Fighting for the island began Feb. 19, 1945 and did not end until March 26th.

Today, the island, 700 miles south of Tokyo, is uninhabited except for a few hundred Japanese troops.

The prime minister says he was inspired by Clint Eastwood's 2006 movie "Letters from Iwo Jima."

A Worthy Cause. --DaCoot

Where to Put the Boat?

From the March 1st Wilmington (NC) Star News.

The paper runs a column every so often called Back Then where they go through old papers from 100 and 50 years ago.

Back on February 17, 1961, the arrival of the battleship USS North Carolina was being anticipated, but a permanent site for the memorial had not been chosen.

There were several sites under consideration:

Two were by Wilmington (one is where the ship is today), the other a bit farther south.

An abandoned rice plantation on Eagles Island, about 3000 feet from the main channel of the Cape Fear River.

A marsh area on the Cape Fear River about eight miles downriver from Wilmington.

Another one 9 miles south.

The Snow's Cut area.

Fort Macon State Park near Morehead City

Price's Creek and Cottage Creek near Southport.

Glad They Chose Where They Did. --Cooter

Wednesday, March 2, 2011

69th Doolittle Reunion

From the March 2nd Omaha (Ne) World Herald.

Five surviving members of the 60 man group called Doolittle's Raiders are scheduled to be in Lincoln, Nebraska April 14-17th for the 69th anniversary of the April 18, 1942 attack that shocked Japan and helped US morale.

A flyover by two restored B-25 bombers is planned and events will take place in Lincoln and at the Strategic Air and Space Museum in Ashland, Neberaska.

Co-pilots Dick Cole and Robert Hite, navigator Tom Griffin, and engineers Ed Saylor and Dave Thatcher have signed up to attend.

I'd sure like to be there, but gas prices are likely going to keep me from doing so.

Darn GRB Big Oil. --Cooter

Tuesday, March 1, 2011

US Loses Last Link to WW I-- Part 2

Mr. Buckles were born in Missouri 1901 and raised in Oklahoma. At age 16 and with the United States entry into World War I, he began visiting a string of recruitment offices to join the "War to End All Wars." He was repeatedly rejected until he convinced an Army Captain that he was 18.

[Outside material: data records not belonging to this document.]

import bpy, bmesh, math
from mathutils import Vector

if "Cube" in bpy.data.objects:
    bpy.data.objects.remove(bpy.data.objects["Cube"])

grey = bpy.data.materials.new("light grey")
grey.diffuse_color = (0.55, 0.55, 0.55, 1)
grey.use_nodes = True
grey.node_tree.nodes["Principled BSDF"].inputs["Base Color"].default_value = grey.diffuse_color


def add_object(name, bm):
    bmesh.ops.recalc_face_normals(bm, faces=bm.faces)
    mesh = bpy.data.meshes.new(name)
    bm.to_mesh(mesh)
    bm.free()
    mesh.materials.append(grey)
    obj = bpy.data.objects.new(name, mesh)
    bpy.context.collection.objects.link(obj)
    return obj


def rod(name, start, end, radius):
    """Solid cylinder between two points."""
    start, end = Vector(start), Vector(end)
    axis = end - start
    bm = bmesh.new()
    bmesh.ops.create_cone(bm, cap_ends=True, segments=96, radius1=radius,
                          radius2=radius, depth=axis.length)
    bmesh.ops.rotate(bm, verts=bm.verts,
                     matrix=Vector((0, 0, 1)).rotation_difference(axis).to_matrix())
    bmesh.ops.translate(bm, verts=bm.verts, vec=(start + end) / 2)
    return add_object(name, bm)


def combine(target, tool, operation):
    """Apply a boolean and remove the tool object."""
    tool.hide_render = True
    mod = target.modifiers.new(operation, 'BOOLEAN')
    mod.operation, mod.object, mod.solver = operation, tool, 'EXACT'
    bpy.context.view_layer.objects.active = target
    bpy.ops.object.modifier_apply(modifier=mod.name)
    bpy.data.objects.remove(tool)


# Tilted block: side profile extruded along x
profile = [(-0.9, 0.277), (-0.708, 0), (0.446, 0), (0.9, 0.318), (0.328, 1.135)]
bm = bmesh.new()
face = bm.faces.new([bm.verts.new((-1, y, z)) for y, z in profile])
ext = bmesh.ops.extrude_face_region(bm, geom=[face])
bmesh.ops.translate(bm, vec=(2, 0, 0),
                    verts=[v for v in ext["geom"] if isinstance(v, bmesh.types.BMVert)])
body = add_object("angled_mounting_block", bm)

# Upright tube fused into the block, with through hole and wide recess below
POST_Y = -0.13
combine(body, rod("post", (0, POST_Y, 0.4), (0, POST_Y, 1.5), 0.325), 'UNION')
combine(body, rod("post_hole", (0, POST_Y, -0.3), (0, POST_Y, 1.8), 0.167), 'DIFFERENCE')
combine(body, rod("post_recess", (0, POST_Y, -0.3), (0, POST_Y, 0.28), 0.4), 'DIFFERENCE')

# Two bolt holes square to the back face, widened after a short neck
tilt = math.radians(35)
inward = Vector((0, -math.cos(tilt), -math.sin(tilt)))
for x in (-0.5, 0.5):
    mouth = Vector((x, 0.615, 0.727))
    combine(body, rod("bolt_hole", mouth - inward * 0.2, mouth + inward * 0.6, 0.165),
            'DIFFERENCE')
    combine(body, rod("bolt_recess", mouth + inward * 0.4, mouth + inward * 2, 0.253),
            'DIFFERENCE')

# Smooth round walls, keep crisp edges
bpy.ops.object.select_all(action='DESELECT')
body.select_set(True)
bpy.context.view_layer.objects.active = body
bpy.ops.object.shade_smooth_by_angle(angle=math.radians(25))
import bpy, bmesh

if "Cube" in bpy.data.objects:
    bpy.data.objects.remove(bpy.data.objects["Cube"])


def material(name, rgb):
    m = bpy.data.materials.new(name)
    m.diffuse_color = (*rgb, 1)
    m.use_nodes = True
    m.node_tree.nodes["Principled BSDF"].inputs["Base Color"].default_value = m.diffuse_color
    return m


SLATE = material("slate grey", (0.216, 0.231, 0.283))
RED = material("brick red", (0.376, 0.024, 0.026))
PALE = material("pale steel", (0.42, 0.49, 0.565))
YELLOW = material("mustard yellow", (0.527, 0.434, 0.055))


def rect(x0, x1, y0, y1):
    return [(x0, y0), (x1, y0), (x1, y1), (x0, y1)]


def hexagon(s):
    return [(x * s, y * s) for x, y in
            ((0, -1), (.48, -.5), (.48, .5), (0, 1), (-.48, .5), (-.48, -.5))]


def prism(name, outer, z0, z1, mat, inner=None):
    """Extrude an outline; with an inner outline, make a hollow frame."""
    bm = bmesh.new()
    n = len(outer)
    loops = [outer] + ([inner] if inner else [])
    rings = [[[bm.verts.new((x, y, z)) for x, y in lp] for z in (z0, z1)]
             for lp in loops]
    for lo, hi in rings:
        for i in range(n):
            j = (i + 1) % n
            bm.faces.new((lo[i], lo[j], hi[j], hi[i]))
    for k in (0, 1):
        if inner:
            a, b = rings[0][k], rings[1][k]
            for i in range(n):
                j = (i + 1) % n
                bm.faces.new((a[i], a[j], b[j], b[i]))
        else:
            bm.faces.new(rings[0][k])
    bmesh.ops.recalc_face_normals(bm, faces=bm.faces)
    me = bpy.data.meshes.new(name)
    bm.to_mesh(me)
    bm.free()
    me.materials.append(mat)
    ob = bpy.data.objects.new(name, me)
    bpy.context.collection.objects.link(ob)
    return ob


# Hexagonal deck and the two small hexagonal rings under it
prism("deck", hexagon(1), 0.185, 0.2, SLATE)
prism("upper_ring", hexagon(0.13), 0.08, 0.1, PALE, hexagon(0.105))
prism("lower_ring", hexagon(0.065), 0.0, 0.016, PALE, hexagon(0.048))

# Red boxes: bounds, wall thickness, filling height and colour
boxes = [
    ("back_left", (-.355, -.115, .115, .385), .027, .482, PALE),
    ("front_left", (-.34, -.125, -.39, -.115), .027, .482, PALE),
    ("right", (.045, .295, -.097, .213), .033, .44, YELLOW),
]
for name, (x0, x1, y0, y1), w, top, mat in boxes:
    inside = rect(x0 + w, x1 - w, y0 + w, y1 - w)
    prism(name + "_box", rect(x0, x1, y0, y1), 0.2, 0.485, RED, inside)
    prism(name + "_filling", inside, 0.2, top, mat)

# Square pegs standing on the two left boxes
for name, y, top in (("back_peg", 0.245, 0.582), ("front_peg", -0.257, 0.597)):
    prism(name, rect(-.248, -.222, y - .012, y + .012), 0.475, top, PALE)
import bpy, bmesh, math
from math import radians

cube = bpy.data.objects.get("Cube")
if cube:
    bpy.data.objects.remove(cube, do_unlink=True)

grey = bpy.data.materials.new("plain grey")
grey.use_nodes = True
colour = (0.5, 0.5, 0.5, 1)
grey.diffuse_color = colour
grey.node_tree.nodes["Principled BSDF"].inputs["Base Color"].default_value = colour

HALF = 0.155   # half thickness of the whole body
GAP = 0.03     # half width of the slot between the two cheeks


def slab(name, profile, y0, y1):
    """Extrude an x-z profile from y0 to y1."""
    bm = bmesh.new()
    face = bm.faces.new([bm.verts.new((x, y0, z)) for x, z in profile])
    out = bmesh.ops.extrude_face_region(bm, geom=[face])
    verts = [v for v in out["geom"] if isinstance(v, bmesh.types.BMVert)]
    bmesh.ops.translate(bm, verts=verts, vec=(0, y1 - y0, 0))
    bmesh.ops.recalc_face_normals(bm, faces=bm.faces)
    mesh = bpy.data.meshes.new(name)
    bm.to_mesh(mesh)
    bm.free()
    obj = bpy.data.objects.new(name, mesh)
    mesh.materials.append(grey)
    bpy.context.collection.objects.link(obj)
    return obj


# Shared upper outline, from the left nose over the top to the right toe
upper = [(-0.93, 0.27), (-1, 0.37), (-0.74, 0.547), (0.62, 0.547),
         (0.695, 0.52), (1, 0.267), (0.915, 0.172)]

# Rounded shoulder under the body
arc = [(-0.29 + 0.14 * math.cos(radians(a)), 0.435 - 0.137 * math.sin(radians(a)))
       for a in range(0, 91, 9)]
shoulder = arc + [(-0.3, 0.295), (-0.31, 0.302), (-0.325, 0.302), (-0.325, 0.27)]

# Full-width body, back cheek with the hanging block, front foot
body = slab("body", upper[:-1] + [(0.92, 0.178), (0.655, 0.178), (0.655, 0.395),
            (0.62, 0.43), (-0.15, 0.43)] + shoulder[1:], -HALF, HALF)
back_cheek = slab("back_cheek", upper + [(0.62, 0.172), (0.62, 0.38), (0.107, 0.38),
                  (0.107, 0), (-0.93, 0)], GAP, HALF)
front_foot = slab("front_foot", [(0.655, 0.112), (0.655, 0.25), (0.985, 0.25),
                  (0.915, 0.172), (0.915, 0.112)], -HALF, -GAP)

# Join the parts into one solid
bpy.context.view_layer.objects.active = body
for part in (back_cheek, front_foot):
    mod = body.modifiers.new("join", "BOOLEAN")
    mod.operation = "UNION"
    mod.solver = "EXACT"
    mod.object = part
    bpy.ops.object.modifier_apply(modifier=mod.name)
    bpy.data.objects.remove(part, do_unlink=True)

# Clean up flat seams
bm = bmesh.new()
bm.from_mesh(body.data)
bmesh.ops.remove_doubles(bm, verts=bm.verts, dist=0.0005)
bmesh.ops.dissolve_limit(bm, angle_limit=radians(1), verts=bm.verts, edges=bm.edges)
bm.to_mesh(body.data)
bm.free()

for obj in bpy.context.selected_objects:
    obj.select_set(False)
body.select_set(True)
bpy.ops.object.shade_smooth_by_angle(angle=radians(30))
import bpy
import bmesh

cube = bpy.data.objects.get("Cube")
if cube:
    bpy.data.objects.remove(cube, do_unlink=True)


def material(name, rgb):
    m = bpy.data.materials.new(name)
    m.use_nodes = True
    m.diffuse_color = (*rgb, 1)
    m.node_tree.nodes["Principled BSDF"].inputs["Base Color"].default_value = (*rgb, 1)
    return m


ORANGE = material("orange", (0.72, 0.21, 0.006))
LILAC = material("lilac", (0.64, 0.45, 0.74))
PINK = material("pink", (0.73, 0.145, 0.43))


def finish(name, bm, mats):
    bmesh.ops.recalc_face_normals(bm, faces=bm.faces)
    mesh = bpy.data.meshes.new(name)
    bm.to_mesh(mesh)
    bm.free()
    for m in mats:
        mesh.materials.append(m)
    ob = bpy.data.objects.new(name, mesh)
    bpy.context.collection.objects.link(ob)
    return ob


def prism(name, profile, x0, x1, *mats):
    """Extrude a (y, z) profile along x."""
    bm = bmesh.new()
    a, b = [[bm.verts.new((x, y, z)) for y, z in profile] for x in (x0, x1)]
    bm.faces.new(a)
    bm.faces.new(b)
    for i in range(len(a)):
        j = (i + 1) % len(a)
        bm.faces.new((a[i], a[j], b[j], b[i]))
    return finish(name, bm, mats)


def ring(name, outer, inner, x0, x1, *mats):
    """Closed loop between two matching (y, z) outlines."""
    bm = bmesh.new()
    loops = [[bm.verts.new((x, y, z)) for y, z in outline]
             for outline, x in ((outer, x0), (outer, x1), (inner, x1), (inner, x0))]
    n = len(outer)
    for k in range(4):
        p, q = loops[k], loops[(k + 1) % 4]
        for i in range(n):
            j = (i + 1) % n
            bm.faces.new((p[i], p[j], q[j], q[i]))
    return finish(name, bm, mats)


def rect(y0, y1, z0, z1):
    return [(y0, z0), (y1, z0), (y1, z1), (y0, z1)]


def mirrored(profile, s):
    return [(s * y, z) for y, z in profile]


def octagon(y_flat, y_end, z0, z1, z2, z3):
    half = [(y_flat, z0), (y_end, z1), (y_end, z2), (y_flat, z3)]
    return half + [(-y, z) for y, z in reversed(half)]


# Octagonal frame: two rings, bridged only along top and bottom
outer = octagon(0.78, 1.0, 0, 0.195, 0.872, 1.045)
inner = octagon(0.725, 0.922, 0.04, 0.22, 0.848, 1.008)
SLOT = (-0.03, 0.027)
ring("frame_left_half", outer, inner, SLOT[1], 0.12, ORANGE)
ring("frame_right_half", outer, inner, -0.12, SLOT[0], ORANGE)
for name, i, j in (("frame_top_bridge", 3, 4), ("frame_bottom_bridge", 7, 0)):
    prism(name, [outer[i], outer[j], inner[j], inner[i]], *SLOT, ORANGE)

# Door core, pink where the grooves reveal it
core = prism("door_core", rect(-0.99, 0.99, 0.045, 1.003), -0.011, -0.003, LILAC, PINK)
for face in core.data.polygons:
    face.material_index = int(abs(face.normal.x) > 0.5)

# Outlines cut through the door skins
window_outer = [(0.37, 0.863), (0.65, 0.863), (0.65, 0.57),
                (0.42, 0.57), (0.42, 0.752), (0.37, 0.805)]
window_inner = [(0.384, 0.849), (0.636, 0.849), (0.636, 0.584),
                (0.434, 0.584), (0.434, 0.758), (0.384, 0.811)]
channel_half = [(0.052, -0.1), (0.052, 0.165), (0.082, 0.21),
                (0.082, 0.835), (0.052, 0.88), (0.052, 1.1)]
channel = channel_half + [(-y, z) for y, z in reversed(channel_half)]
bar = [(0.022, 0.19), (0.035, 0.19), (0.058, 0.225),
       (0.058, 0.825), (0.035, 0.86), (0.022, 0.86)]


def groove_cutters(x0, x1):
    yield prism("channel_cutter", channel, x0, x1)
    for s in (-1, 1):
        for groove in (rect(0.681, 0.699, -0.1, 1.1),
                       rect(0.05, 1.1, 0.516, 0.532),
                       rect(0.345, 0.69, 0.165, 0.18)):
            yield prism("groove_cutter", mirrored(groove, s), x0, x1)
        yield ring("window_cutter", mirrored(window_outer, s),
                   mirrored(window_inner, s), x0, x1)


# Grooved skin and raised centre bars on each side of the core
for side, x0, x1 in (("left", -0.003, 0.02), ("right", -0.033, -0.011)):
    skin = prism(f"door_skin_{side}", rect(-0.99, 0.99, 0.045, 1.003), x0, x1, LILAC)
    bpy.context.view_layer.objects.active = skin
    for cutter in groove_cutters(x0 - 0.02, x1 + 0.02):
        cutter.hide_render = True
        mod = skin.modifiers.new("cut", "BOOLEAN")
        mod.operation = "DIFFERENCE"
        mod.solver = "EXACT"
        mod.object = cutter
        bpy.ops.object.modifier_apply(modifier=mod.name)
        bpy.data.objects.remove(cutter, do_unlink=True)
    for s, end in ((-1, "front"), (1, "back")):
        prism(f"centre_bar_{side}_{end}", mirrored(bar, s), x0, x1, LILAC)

More than 4.7 million people joined the military between 1917 and 1918. By 2007, only three survived. Buckles went to DC that year to serve as grand marshal of the National Memorial Day parade.

The other two survivors were in basic training in the United States when the war ended and never made it overseas. (My grandfather on my mother's side was also in the Army, but never left the country.) The other two survivors died in 2007 and 2008.

After that, Mr. Buckles became somewhat of a celebrity and received many letters every day.

This winter, Buckles began battling colds and a series of minor ailments, but was not ill at the time of his death.

More to Come on the Last Doughboy. --DaCoot

US Loses Last Link to WW I-- Part 1

From the March 1st Sun Herald (Biloxi, Ms). AP by Vicki Smith.

I have been following the story of Frank Buckles for several years now, and last congratulated him on his 110th birthday which he celebrated last month.

"He didn't seek the spotlight" but outlived all 4.7 million of his doughboy comrades to become the last-living veteran of that long-ago war. He biographer calls him "the humble patriot.

Frank Buckles, who died Feb. 27th, enlisted in the Army at age 16 after lying about his age, died Sunday at his farm in Charles Town, West Virginia. He had devoted the last years of his life to bringing greater recognition to our World War veterans and especially, Mr. Buckles wanted a national memorial in Washington, DC.

When asked in 2008, how it felt to be the last survivor, he said, "I realized that somebody had to be, and it was me."

Only two-known veterans of World War I remain according to the Order of the First World War, whose members are descendants of WW I veterans. Florence Green of Britain was a member of the RAF and Claude Choules of Australia was a member of the Royal Navy. Green turned 110 in February also and Choules reaches that age this month.

More to Come. --Cooter